A male and female Lesser Adjutant Stork (Leptoptilos javanicus) circulating high up in the air.
During a recent trip to Kolkata I had the opportunity to visit the Sundarban Tiger Reserve, which was named a World Heritage Site in 1987.
The 2 Stags have started to fight – the female Chital deer runs away!
The chital deer has a protracted breeding season due in part to the tropical climate, and births can occur throughout the year. For this reason, males do not have their antler cycles in synchrony and there are some fertile females at all times of the year. Males sporting hard antlers are dominant over those in velvet or those without antlers, irrespective of their size and other factors.
This is serious business

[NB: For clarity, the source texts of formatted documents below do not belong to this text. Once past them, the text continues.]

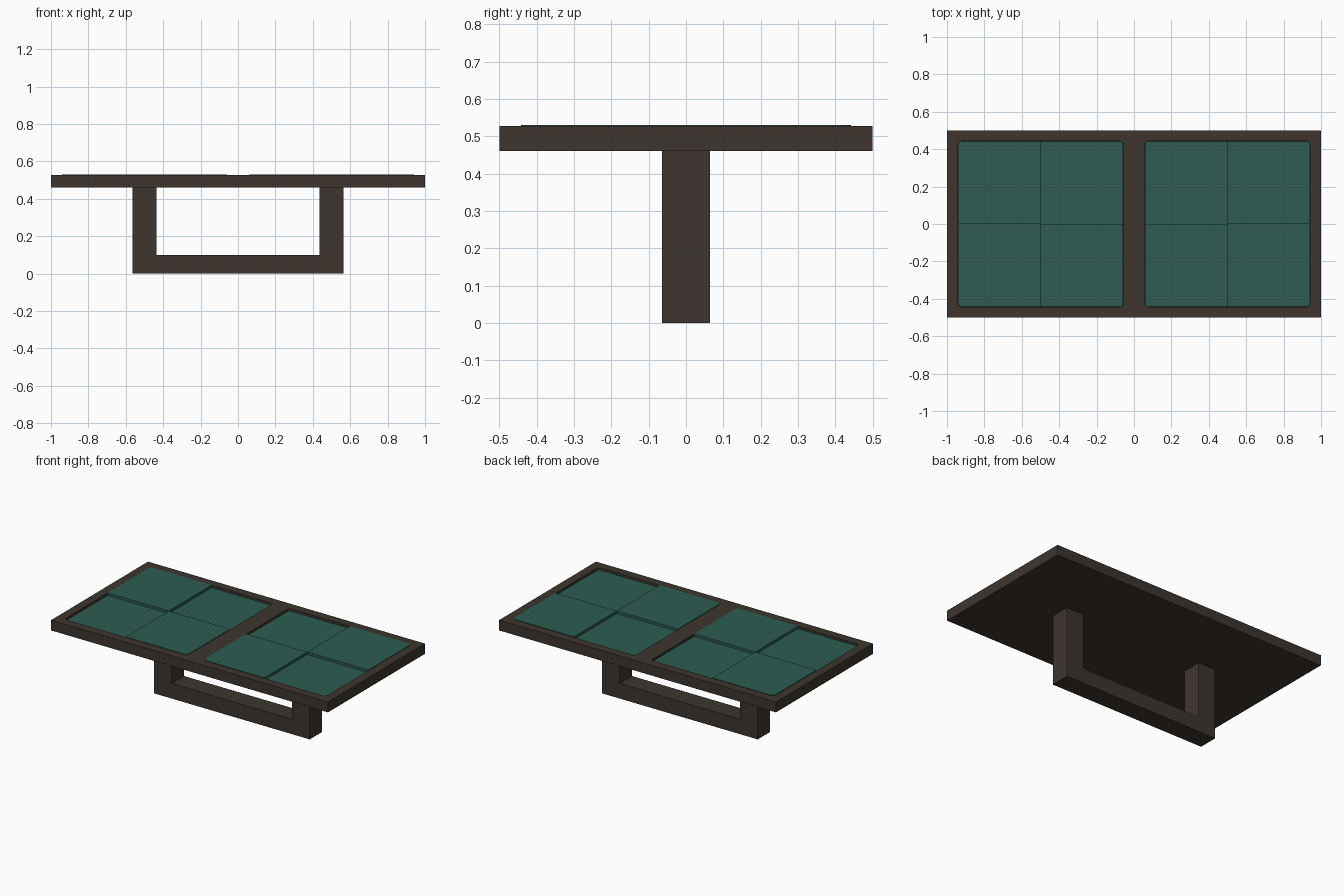
import bpy, bmesh, math

if "Cube" in bpy.data.objects:
    bpy.data.objects.remove(bpy.data.objects["Cube"])


def material(name, rgb):
    m = bpy.data.materials.new(name)
    m.diffuse_color = (*rgb, 1)
    m.use_nodes = True
    m.node_tree.nodes["Principled BSDF"].inputs["Base Color"].default_value = m.diffuse_color
    return m


WOOD = material("dark wood", (0.048, 0.036, 0.028))
GREEN = material("green tile", (0.026, 0.108, 0.085))


def prism(name, profile, direction, mat):
    """Extrude a closed outline of 3D points along a direction."""
    bm = bmesh.new()
    face = bm.faces.new([bm.verts.new(p) for p in profile])
    ext = bmesh.ops.extrude_face_region(bm, geom=[face])
    bmesh.ops.translate(bm, vec=direction,
                        verts=[v for v in ext["geom"] if isinstance(v, bmesh.types.BMVert)])
    bmesh.ops.recalc_face_normals(bm, faces=bm.faces)
    mesh = bpy.data.meshes.new(name)
    bm.to_mesh(mesh)
    bm.free()
    mesh.materials.append(mat)
    ob = bpy.data.objects.new(name, mesh)
    bpy.context.collection.objects.link(ob)
    return ob


def corner_arc(cx, cy, half, r, sx, sy, z):
    """Points rounding one corner of a square, counter-clockwise."""
    start = {(1, 1): 0, (-1, 1): 90, (-1, -1): 180, (1, -1): 270}[sx, sy]
    ox, oy = cx + sx * (half - r), cy + sy * (half - r)
    return [(ox + r * math.cos(math.radians(start + 15 * i)),
             oy + r * math.sin(math.radians(start + 15 * i)), z) for i in range(7)]


CORNERS = [(1, 1), (-1, 1), (-1, -1), (1, -1)]
HALF, RADIUS = 0.443, 0.022
FLOOR, LOW, HIGH, TOP = 0.495, 0.513, 0.530, 0.527

# Table top slab with two rounded pockets
top = prism("table_top", [(-1, -.5, .46), (1, -.5, .46), (1, .5, .46), (-1, .5, .46)],
            (0, 0, TOP - .46), WOOD)
for cx in (-.5, .5):
    outline = [p for sx, sy in CORNERS for p in corner_arc(cx, 0, HALF, RADIUS, sx, sy, FLOOR)]
    cutter = prism("pocket_cutter", outline, (0, 0, .1), WOOD)
    cutter.hide_render = True
    mod = top.modifiers.new("pocket", "BOOLEAN")
    mod.operation, mod.solver, mod.object = "DIFFERENCE", "EXACT", cutter
    bpy.context.view_layer.objects.active = top
    bpy.ops.object.modifier_apply(modifier=mod.name)
    bpy.data.objects.remove(cutter)

# Four tiles per pocket, alternately raised and sunken, mirrored across x
for side, cx in (("left", -.5), ("right", .5)):
    for sx, sy in CORNERS:
        half = HALF - .001
        # square quarter whose outer corner is rounded
        pts = corner_arc(cx, 0, half, RADIUS, sx, sy, FLOOR)
        a, b = (cx + sx * half, 0, FLOOR), (cx, sy * half, FLOOR)
        inner = (cx, 0, FLOOR)
        pts += [b, inner, a] if sx * sy > 0 else [a, inner, b]
        raised = (sx * sy < 0) == (cx < 0)
        name = f"{side}_{'back' if sy > 0 else 'front'}_{'outer' if sx * cx > 0 else 'inner'}_tile"
        prism(name, pts, (0, 0, (HIGH if raised else LOW) - FLOOR), GREEN)

# U-shaped base: two legs joined by a floor bar
X, XI, D = .563, .436, .064
base = [(-X, 0), (X, 0), (X, .46), (XI, .46), (XI, .098), (-XI, .098), (-XI, .46), (-X, .46)]
prism("u_base", [(x, -D, z) for x, z in base], (0, 2 * D, 0), WOOD)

In other parts of India, an interesting relationship has been observed between herds of axis deer and troops of the Northern Plains Gray Langur (Presbytis entellus), a widespread leaf-eating monkey taxon of South Asia. Axis deer apparently benefit from the langurs’ good eyesight and ability to post a lookout in a treetop, helping to raise the alarm when a predator approaches. For the langurs’ part, the axis deer’s superior sense of smell would seem to assist in early predator (read Tiger) warning, and it is common to see langurs foraging on the ground in the presence of axis deer.
Maybe I should get out of here!

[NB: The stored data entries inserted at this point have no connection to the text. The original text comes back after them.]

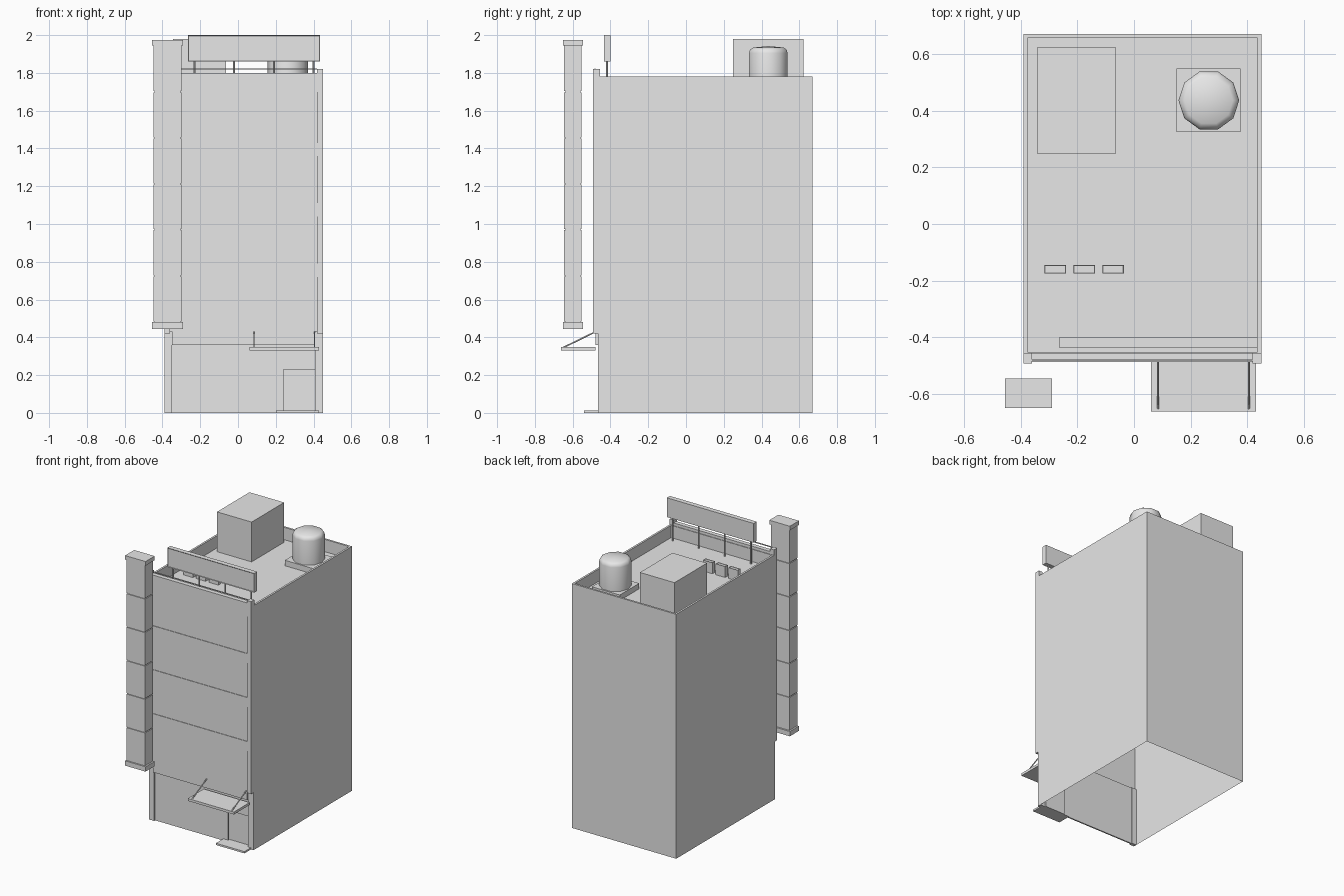
import bpy, bmesh, math
from mathutils import Vector

if "Cube" in bpy.data.objects:
    bpy.data.objects.remove(bpy.data.objects["Cube"], do_unlink=True)

grey = bpy.data.materials.new("plain_grey")
grey.use_nodes = True
grey.diffuse_color = (0.8, 0.8, 0.8, 1)
grey.node_tree.nodes["Principled BSDF"].inputs["Base Color"].default_value = (0.8, 0.8, 0.8, 1)


def finish(name, bm):
    mesh = bpy.data.meshes.new(name)
    bm.to_mesh(mesh)
    bm.free()
    mesh.materials.append(grey)
    obj = bpy.data.objects.new(name, mesh)
    bpy.context.collection.objects.link(obj)
    return obj


def box_mesh(x, y, z):
    """Box spanning the (low, high) pairs x, y and z."""
    bm = bmesh.new()
    bmesh.ops.create_cube(bm, size=1)
    for v in bm.verts:
        v.co = [r[0] if c < 0 else r[1] for c, r in zip(v.co, (x, y, z))]
    return bm


def box(name, x, y, z):
    return finish(name, box_mesh(x, y, z))


def face_toward(bm, direction):
    return max(bm.faces, key=lambda f: f.normal.dot(Vector(direction)))


def rod(name, a, b, radius):
    a, b = Vector(a), Vector(b)
    bm = bmesh.new()
    bmesh.ops.create_cone(bm, cap_ends=True, segments=6, radius1=radius,
                          radius2=radius, depth=(b - a).length)
    obj = finish(name, bm)
    obj.location = (a + b) / 2
    obj.rotation_euler = (b - a).to_track_quat('Z', 'Y').to_euler()


ROOF = 1.69
LEFT, RIGHT = -0.39, 0.45

# Building shell: open underneath and at the front, sunken roof behind a parapet
bm = box_mesh((LEFT, RIGHT), (-0.465, 0.67), (0, 1.78))
bm.normal_update()
top = face_toward(bm, (0, 0, 1))
openings = [face_toward(bm, (0, 0, -1)), face_toward(bm, (0, -1, 0))]
bmesh.ops.inset_region(bm, faces=[top], thickness=0.02)
sunk = bmesh.ops.extrude_discrete_faces(bm, faces=[top])["faces"][0]
for v in sunk.verts:
    v.co.z = ROOF
bmesh.ops.delete(bm, geom=openings, context='FACES')
finish("building_shell", bm)

# Upper facade with corner columns, shallow spandrels and top fascia
box("facade_wall", (-0.36, 0.418), (-0.482, -0.455), (0.43, 1.70))
box("facade_fascia", (-0.36, 0.418), (-0.487, -0.455), (1.70, 1.80))
for level in (0.75, 1.07, 1.39):
    box("facade_spandrel", (-0.36, 0.418), (-0.486, -0.48), (level - 0.03, level + 0.04))
box("facade_rail", (-0.36, 0.418), (-0.484, -0.478), (1.818, 1.824))
for x in ((LEFT, -0.36), (0.418, RIGHT)):
    box("facade_column", x, (-0.492, -0.455), (0.42, 1.82))

# Ground floor
for x in ((LEFT, -0.35), (0.408, RIGHT)):
    box("ground_pilaster", x, (-0.466, -0.44), (0, 0.43))
box("shop_wall", (-0.35, 0.24), (-0.455, -0.445), (0, 0.37))
box("door_header", (0.24, 0.408), (-0.455, -0.445), (0.23, 0.37))
box("door", (0.24, 0.408), (-0.44, -0.434), (0, 0.23))
box("shop_band", (-0.35, 0.408), (-0.48, -0.445), (0.36, 0.43))
box("door_step", (0.20, 0.43), (-0.54, -0.44), (0, 0.013))

# Entrance canopy on two stays
box("canopy", (0.06, 0.43), (-0.662, -0.48), (0.33, 0.348))
for x in (0.085, 0.405):
    rod("canopy_stay", (x, -0.652, 0.345), (x, -0.482, 0.428), 0.004)

# Vertical blade sign made of stacked boxes
joints = [0.48, 0.725, 0.97, 1.212, 1.456, 1.70, 1.95]
for low, high in zip(joints, joints[1:]):
    box("blade_sign_box", (-0.447, -0.298), (-0.645, -0.552), (low + 0.003, high - 0.003))
box("blade_sign_core", (-0.441, -0.304), (-0.639, -0.558), (0.47, 1.95))
for z in ((0.445, 0.48), (1.945, 1.975)):
    box("blade_sign_cap", (-0.455, -0.29), (-0.65, -0.545), z)

# Roof billboard with raised rim, on posts
bm = box_mesh((-0.265, 0.435), (-0.435, -0.40), (1.86, 2.0))
bm.normal_update()
front = face_toward(bm, (0, -1, 0))
bmesh.ops.inset_region(bm, faces=[front], thickness=0.006, depth=-0.004)
finish("roof_billboard", bm)
for i in range(4):
    x = -0.23 + 0.21 * i
    rod("billboard_post", (x, -0.418, ROOF), (x, -0.418, 1.87), 0.006)

# Stair house and small roof units
box("stair_house", (-0.343, -0.064), (0.248, 0.622), (ROOF, 1.98))
for i in range(3):
    x = -0.316 + 0.102 * i
    bm = box_mesh((x, x + 0.076), (-0.175, -0.145), (ROOF, 1.77))
    bm.normal_update()
    lid = face_toward(bm, (0, 0, 1))
    bmesh.ops.inset_region(bm, faces=[lid], thickness=0.003, depth=-0.004)
    finish("roof_unit", bm)

# Water tank: ten-sided, rounded shoulder, on a slab
box("tank_slab", (0.15, 0.375), (0.325, 0.548), (ROOF, 1.73))
bm = bmesh.new()
profile = [(0.107, 1.73), (0.107, 1.905), (0.102, 1.923), (0.085, 1.934), (0, 1.942)]
verts = [bm.verts.new((r, 0, z)) for r, z in profile]
edges = [bm.edges.new(pair) for pair in zip(verts, verts[1:])]
bmesh.ops.spin(bm, geom=verts + edges, cent=(0, 0, 0), axis=(0, 0, 1),
               angle=math.tau, steps=10)
bmesh.ops.remove_doubles(bm, verts=bm.verts, dist=0.0005)
bmesh.ops.recalc_face_normals(bm, faces=bm.faces)
for f in bm.faces:
    f.smooth = True
tank = finish("water_tank", bm)
tank.location = (0.264, 0.436, 0)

If you go there try to stay at the Sundarbans Tiger Camp at Dayapur!
The below video shows that the human vs tiger conflict is ongoing with very sad outcomes for both parties: english.aljazeera.net/news/asia/2010/05/201053071518901235.html